Poland is considered to be one of countries with the lowest HIV/AIDS indicators in Europe. Considering these statistics you must be aware though that AIDS is present in Poland. Sexual education in Poland is perhaps not as widespread and good as in the west so these statistics have to be viewed with a little caution. People are aware of the problem but if you should find yourself in a position where a sexual encounter is possible make it safe for you, and your partner. Condoms are available in most shops, all kiosks and drugstores and petrol stations. Remember there is no such a thing as a safe sex with strangers, you may make it safer but never 100% safe.


Acting reasonably and following basic hygiene rules with some basic common sense should happily limit most travel problems. If something happens though it is worth knowing now what to do then.

If nothing very serious happens that requires immediate help or you have a little time to think about it, the priority here is to contact your insurance company at their call centre. They will tell you what to do, they will call help if you need it, they will tell you which doctor you should to go. It is advisable and if you have time to be assisted medically by a doctor who has been recognized and authorized by your insurance company. That goes for hospitals and clinics too. This will facilitate any refunding of money paid by you at the time of the medical assistance.

If something serious happens and there is no time to do anything, remember these two phone numbers

999 Ambulance

112 medical emergency

Both numbers are toll free and you can also use a mobile phone to get access them.
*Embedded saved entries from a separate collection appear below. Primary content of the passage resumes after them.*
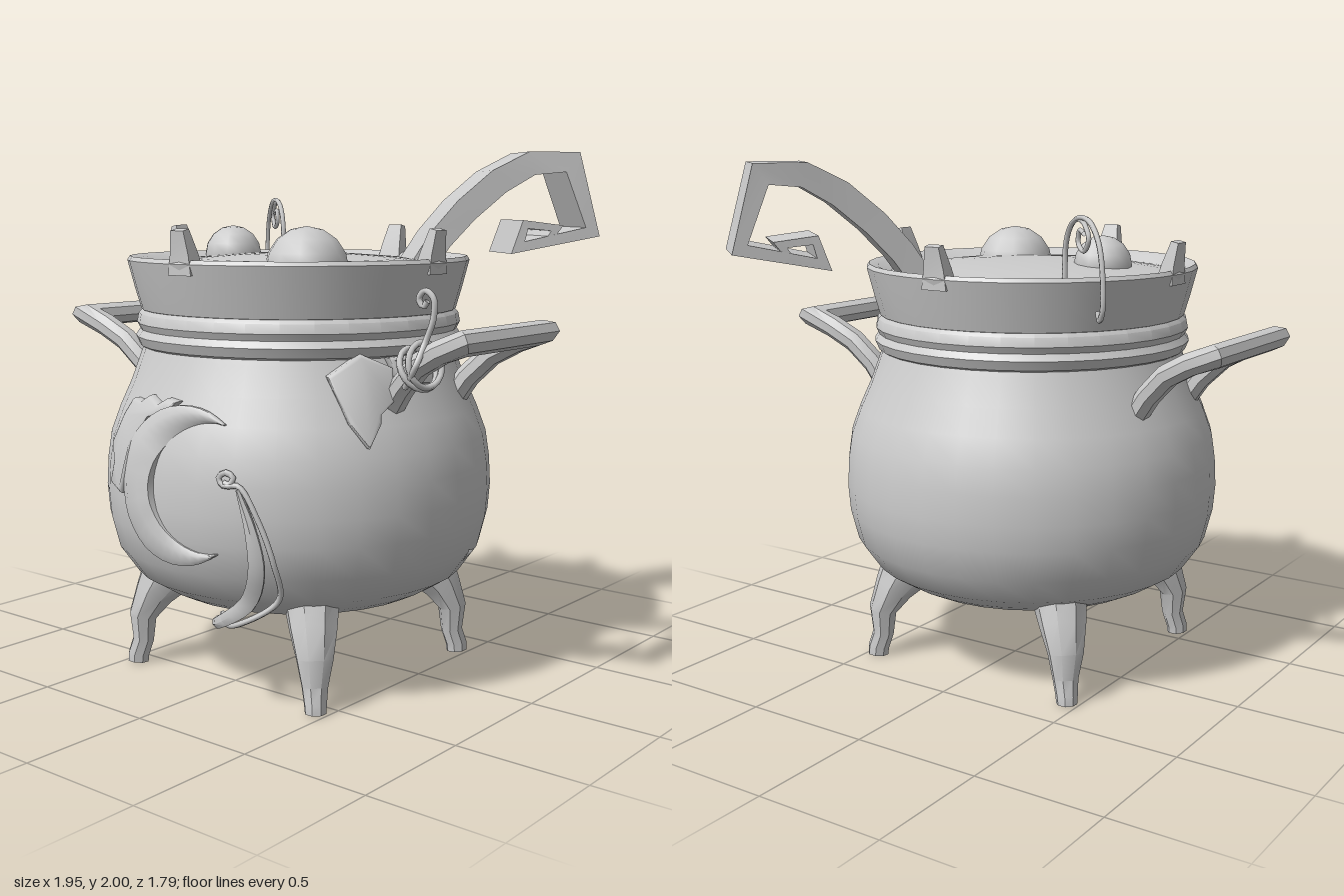
import * as THREE from 'three';
import { toCreasedNormals } from 'three/addons/utils/BufferGeometryUtils.js';

const V = (x, y, z) => new THREE.Vector3(x, y, z);
const CZ = 0.12; // pot axis offset in z
const mat = new THREE.MeshStandardMaterial({ color: 0xcccccc, side: THREE.DoubleSide });

const BODY = [[0.5, 0.32], [0.56, 0.35], [0.64, 0.4], [0.71, 0.5], [0.74, 0.62], [0.748, 0.72], [0.742, 0.83],
  [0.727, 0.93], [0.69, 1.03], [0.645, 1.13], [0.605, 1.24], [0.59, 1.28]];

// Body radius at a height
function radiusAt(y) {
  for (let i = 1; i < BODY.length; i++) {
    const [r0, y0] = BODY[i - 1], [r1, y1] = BODY[i];
    if (y <= y1) return THREE.MathUtils.lerp(r0, r1, THREE.MathUtils.clamp((y - y0) / (y1 - y0), 0, 1));
  }
  return 0.59;
}

// Point on the pot surface: u sideways, y up, d outwards, around bearing a0 from the front
function onPot(u, y, d = 0, a0 = 0) {
  const r = radiusAt(y), a = a0 + Math.asin(THREE.MathUtils.clamp(u / r, -1, 1));
  return V(Math.sin(a) * (r + d), y, CZ + Math.cos(a) * (r + d));
}
const outward = p => V(p.x, 0, p.z - CZ).normalize();

// Mitred sweep; w lies along tangent x ref, h along ref
function loft(pts, w, h, ref, sides = 8, crease = 0.7) {
  const at = (v, i) => (Array.isArray(v) ? v[i] : v);
  const pos = [], idx = [], n = pts.length;
  const grow = sides === 4 ? Math.SQRT2 : 1;
  pts.forEach((p, i) => {
    const d1 = p.clone().sub(pts[Math.max(i - 1, 0)]).normalize();
    const d2 = pts[Math.min(i + 1, n - 1)].clone().sub(p).normalize();
    const t = d1.clone().add(d2).normalize();
    const bend = d2.clone().sub(d1);
    const k = i && i < n - 1 ? Math.min(1 / Math.max(t.dot(d1), 0.1), 1.8) - 1 : 0;
    bend.normalize();
    const side = t.clone().cross(typeof ref === 'function' ? ref(p) : ref).normalize();
    const up = t.clone().cross(side);
    for (let j = 0; j < sides; j++) {
      const a = (j + 0.5) / sides * Math.PI * 2;
      const o = side.clone().multiplyScalar(Math.cos(a) * at(w, i) / 2 * grow)
        .addScaledVector(up, Math.sin(a) * at(h, i) / 2 * grow);
      o.addScaledVector(bend, o.dot(bend) * k).add(p);
      pos.push(o.x, o.y, o.z);
    }
  });
  for (let i = 0; i < n - 1; i++) for (let j = 0; j < sides; j++) {
    const a = i * sides + j, b = i * sides + (j + 1) % sides;
    idx.push(a, b, b + sides, a, b + sides, a + sides);
  }
  const c = n * sides;
  pos.push(...pts[0].toArray(), ...pts[n - 1].toArray());
  for (let j = 0; j < sides; j++) {
    const k = (j + 1) % sides;
    idx.push(c, k, j, c + 1, c - sides + j, c - sides + k);
  }
  const g = new THREE.BufferGeometry();
  g.setAttribute('position', new THREE.Float32BufferAttribute(pos, 3));
  g.setIndex(idx);
  return toCreasedNormals(g, crease);
}

const smooth = (pts, count) => new THREE.CatmullRomCurve3(pts).getPoints(count);
const vine = (pts, r) => new THREE.TubeGeometry(new THREE.CatmullRomCurve3(pts), pts.length * 5, r, 6);

// Flat outline thickened and wrapped on the pot
function wrapped(outline, a0, lift, depth, bevel = 0.012) {
  const shape = new THREE.Shape(outline.map(p => new THREE.Vector2(...p)));
  const g = new THREE.ExtrudeGeometry(shape, { depth, bevelThickness: bevel, bevelSize: bevel, bevelSegments: 2 });
  const p = g.attributes.position;
  for (let i = 0; i < p.count; i++) {
    const q = onPot(p.getX(i), p.getY(i), p.getZ(i) + lift, a0);
    p.setXYZ(i, q.x, q.y, q.z);
  }
  return toCreasedNormals(g, 0.9);
}

export function createModel() {
  const model = new THREE.Group();
  const add = (name, geo) => {
    const m = new THREE.Mesh(geo, mat);
    m.name = name;
    model.add(m);
    return m;
  };
  const lathe = (name, prof, crease = 0.6) => {
    const g = new THREE.LatheGeometry(prof.map(p => new THREE.Vector2(...p)), 32);
    add(name, toCreasedNormals(g, crease)).position.z = CZ;
  };

  // Pot
  lathe('body', BODY);
  lathe('bottom', [[0, 0.32], [0.5, 0.32]]);
  lathe('neckBand', [[0.585, 1.25], [0.612, 1.265], [0.627, 1.3], [0.61, 1.325], [0.622, 1.35], [0.615, 1.385], [0.59, 1.41]]);
  lathe('rim', [[0.58, 1.39], [0.605, 1.4], [0.628, 1.48], [0.655, 1.585], [0.645, 1.6], [0.61, 1.59], [0.545, 1.55]]);
  lathe('brew', [[0.56, 1.565], [0.4, 1.59], [0.2, 1.605], [0, 1.61]]);

  // Bubbles
  for (const [x, z, r, y] of [[-0.295, 0.17, 0.113, 1.597], [0.235, 0.355, 0.155, 1.56]]) {
    add('bubble', new THREE.SphereGeometry(r, 12, 8)).position.set(x, y, z);
  }

  // Pegs on the rim
  for (let i = 0; i < 4; i++) {
    const a = i * Math.PI / 2, dir = V(Math.sin(a), 0, Math.cos(a));
    const pts = [[0.615, 1.55], [0.625, 1.62], [0.645, 1.705]].map(([r, y]) => V(dir.x * r, y, CZ + dir.z * r));
    add('rimPeg', loft(pts, [0.11, 0.09, 0.062], [0.07, 0.05, 0.03], dir, 4));
  }

  // Legs on the diagonals
  for (let i = 0; i < 4; i++) {
    const a = Math.PI / 4 + i * Math.PI / 2, s = Math.sin(a), c = Math.cos(a);
    const pts = [[0.49, 0.4], [0.575, 0.28], [0.62, 0.19], [0.62, 0.09], [0.64, 0.03], [0.642, 0]];
    add('leg', loft(pts.map(([r, y]) => V(s * r, y, CZ + c * r)),
      [0.26, 0.16, 0.11, 0.085, 0.085, 0.085], [0.22, 0.18, 0.14, 0.1, 0.085, 0.08], V(c, 0, -s), 8));
  }

  // Side handles
  for (const s of [1, -1]) {
    const arm = [[0.57, 1.05, 0.2], [0.645, 1.16, 0.21], [0.73, 1.245, 0.23], [0.83, 1.3, 0.245], [0.925, 1.335, 0.252]];
    const pts = [...arm.map(([x, y, z]) => V(s * x, y, CZ + z)), ...arm.reverse().map(([x, y, z]) => V(s * x, y, CZ - z))];
    add(s > 0 ? 'leftHandle' : 'rightHandle', loft(pts, 0.1, 0.09, V(-0.5 * s, 0.87, 0), 8));
  }

  // Curled ladle strap rising out of the brew
  const strap = [[-0.02, 1.53], [0.07, 1.66], [0.17, 1.77], [0.3, 1.88], [0.43, 1.95], [0.59, 1.955], [0.675, 1.685],
    [0.37, 1.625], [0.4, 1.715], [0.53, 1.7], [0.5, 1.66]];
  add('strap', loft(strap.map(([s, y]) => V(0.28 + 0.647 * s, y, -0.27 - 0.762 * s)),
    [0.09, 0.095, 0.1, 0.1, 0.09, 0.075, 0.045, 0.04, 0.03, 0.03, 0.025],
    [0.21, 0.21, 0.215, 0.22, 0.235, 0.27, 0.285, 0.285, 0.28, 0.28, 0.28], V(0.762, 0, 0.647), 4));

  // Crescent between two arcs
  const mid = [], width = [];
  for (let i = 0; i <= 28; i++) {
    const t = 1 - i / 14, a = Math.PI - t * 2.19, b = Math.PI - t * 1.733;
    const o = [0.056 + 0.276 * Math.cos(a), 0.815 + 0.276 * Math.sin(a)];
    const n = [0.178 + 0.228 * Math.cos(b), 0.815 + 0.228 * Math.sin(b)];
    mid.push(onPot((o[0] + n[0]) / 2, (o[1] + n[1]) / 2, 0.005));
    width.push(Math.max(0.006, Math.hypot(o[0] - n[0], o[1] - n[1])));
  }
  add('crescent', loft(mid, width, width.map(w => 0.02 + w * 0.25), outward, 8, 0.9));

  // Leaves and a raised shard on the body
  add('frontLeaf', wrapped([[0, 1.1], [-0.03, 1.075], [-0.12, 1.05], [-0.18, 0.95], [-0.2, 0.85], [-0.225, 0.77],
    [-0.29, 0.79], [-0.27, 0.86], [-0.3, 0.93], [-0.265, 1.03], [-0.235, 1.08], [-0.18, 1.075], [-0.14, 1.1],
    [-0.08, 1.075], [-0.04, 1.1]].reverse(), 0, -0.01, 0.03));
  add('sideLeaf', wrapped([[0, 1.265], [-0.11, 1.2], [-0.075, 1.1], [-0.06, 1.05], [-0.015, 0.98], [0.03, 1.05],
    [0.035, 1.08], [0.09, 1.12], [0.1, 1.22]], 1.05, 0, 0.025));
  add('smallLeaf', wrapped([[-0.15, 1.25], [-0.13, 1.18], [0.02, 1.17], [0.12, 1.23], [0, 1.25]], 1.5, 0, 0.02));
  add('shard', wrapped([[-0.05, 0.51], [0.01, 0.33], [0.04, 0.36]], 1.87, -0.02, 0.03, 0.004));

  // Front tendrils
  add('frontTendril', vine([onPot(0.25, 0.85, 0.01), onPot(0.27, 0.845, 0.01), onPot(0.28, 0.87, 0.01),
    onPot(0.25, 0.885, 0.01), onPot(0.23, 0.865, 0.01), onPot(0.25, 0.84, 0.01), onPot(0.3, 0.84, 0.01),
    onPot(0.365, 0.73, 0.015), onPot(0.4, 0.58, 0.03), onPot(0.37, 0.43, 0.04), V(0.25, 0.33, 0.76),
    V(0.13, 0.305, 0.7), V(0.05, 0.3, 0.62)], 0.011));
  const blade = smooth([onPot(0.3, 0.83, 0.01), onPot(0.345, 0.68, 0.02), onPot(0.345, 0.54, 0.03),
    onPot(0.27, 0.41, 0.05), V(0.18, 0.33, 0.78), V(0.07, 0.3, 0.66)], 20);
  add('frontBlade', loft(blade, blade.map((_, i) => 0.015 + 0.055 * Math.sin(i / 20 * Math.PI)), 0.03, outward, 6));

  // Tendril wound on the left handle
  for (const [x, y, tilt] of [[0.725, 1.235, 0.5], [0.755, 1.25, 0.2]]) {
    const ring = add('handleRing', new THREE.TorusGeometry(0.078, 0.012, 6, 20));
    ring.position.set(x, y, 0.35);
    ring.rotation.set(0, Math.PI / 2 - 0.2, tilt, 'ZYX');
  }
  add('handleTendril', vine([V(0.7, 1.17, 0.39), V(0.77, 1.25, 0.43), V(0.775, 1.33, 0.38), V(0.8, 1.41, 0.37),
    V(0.8, 1.48, 0.37), V(0.765, 1.505, 0.37), V(0.74, 1.475, 0.37), V(0.76, 1.45, 0.37), V(0.775, 1.47, 0.37)], 0.011));

  // Looping tendril at the back of the rim
  const back = pts => pts.map(([x, y]) => V(x, y, -0.2 + (x + 0.35) * 0.79));
  add('rimTendril', vine(back([[-0.35, 1.56], [-0.355, 1.7], [-0.39, 1.77], [-0.45, 1.805], [-0.54, 1.8],
    [-0.61, 1.73], [-0.64, 1.62], [-0.64, 1.5], [-0.62, 1.47], [-0.61, 1.5]]), 0.01));
  add('rimCurl', vine(back([[-0.45, 1.805], [-0.5, 1.79], [-0.535, 1.74], [-0.5, 1.695], [-0.455, 1.72],
    [-0.465, 1.765], [-0.5, 1.755]]), 0.009));

  return model;
}
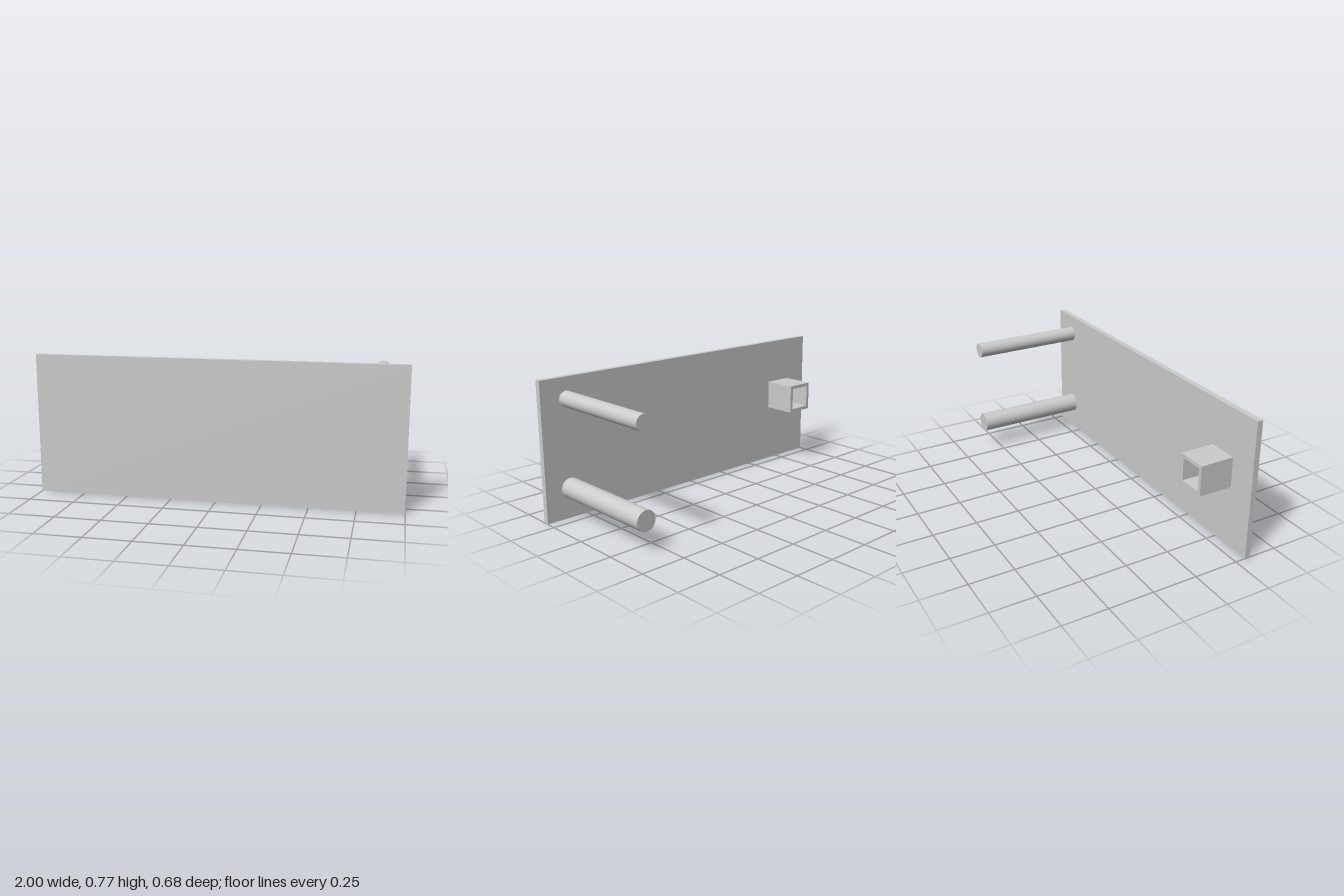
import * as THREE from 'three';

const grey = new THREE.MeshStandardMaterial({ color: 0xcccccc });
const PLATE_BACK = 0.31;

function add(group, name, geometry, x, y, z) {
  const mesh = new THREE.Mesh(geometry, grey);
  mesh.name = name;
  mesh.position.set(x, y, z);
  group.add(mesh);
}

// Round post running from the back of the plate to z = -0.34
function addPost(group, name, radius, y) {
  const length = PLATE_BACK + 0.34;
  const geometry = new THREE.CylinderGeometry(radius, radius, length, 48).rotateX(Math.PI / 2);
  add(group, name, geometry, 0.846, y, PLATE_BACK - length / 2);
}

// Square outline centred on the origin
function square(ShapeType, size) {
  const h = size / 2;
  return new ShapeType([[-h, -h], [h, -h], [h, h], [-h, h]].map(([x, y]) => new THREE.Vector2(x, y)));
}

export function createModel() {
  const model = new THREE.Group();
  model.name = 'mountingPlate';

  // Flat front plate
  add(model, 'plate', new THREE.BoxGeometry(2, 0.774, 0.032), 0, 0.387, 0.324);

  // Two posts of different thickness
  addPost(model, 'upperPost', 0.043, 0.657);
  addPost(model, 'lowerPost', 0.056, 0.169);

  // Hollow square socket, open at the back
  const outline = square(THREE.Shape, 0.17);
  outline.holes.push(square(THREE.Path, 0.13));
  const depth = PLATE_BACK - 0.114;
  const socket = new THREE.ExtrudeGeometry(outline, { depth, bevelEnabled: false });
  add(model, 'squareSocket', socket, -0.76, 0.429, 0.114);

  return model;
}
Remember that once aid has been organised you must contact you insurance centre for further assistance.

But most of all we wish you a problem free, safe, healthy, romantic stay in our country and we hope you do not have to use the information above.

Have a great time in Poland with the Visitor!

last update May 2009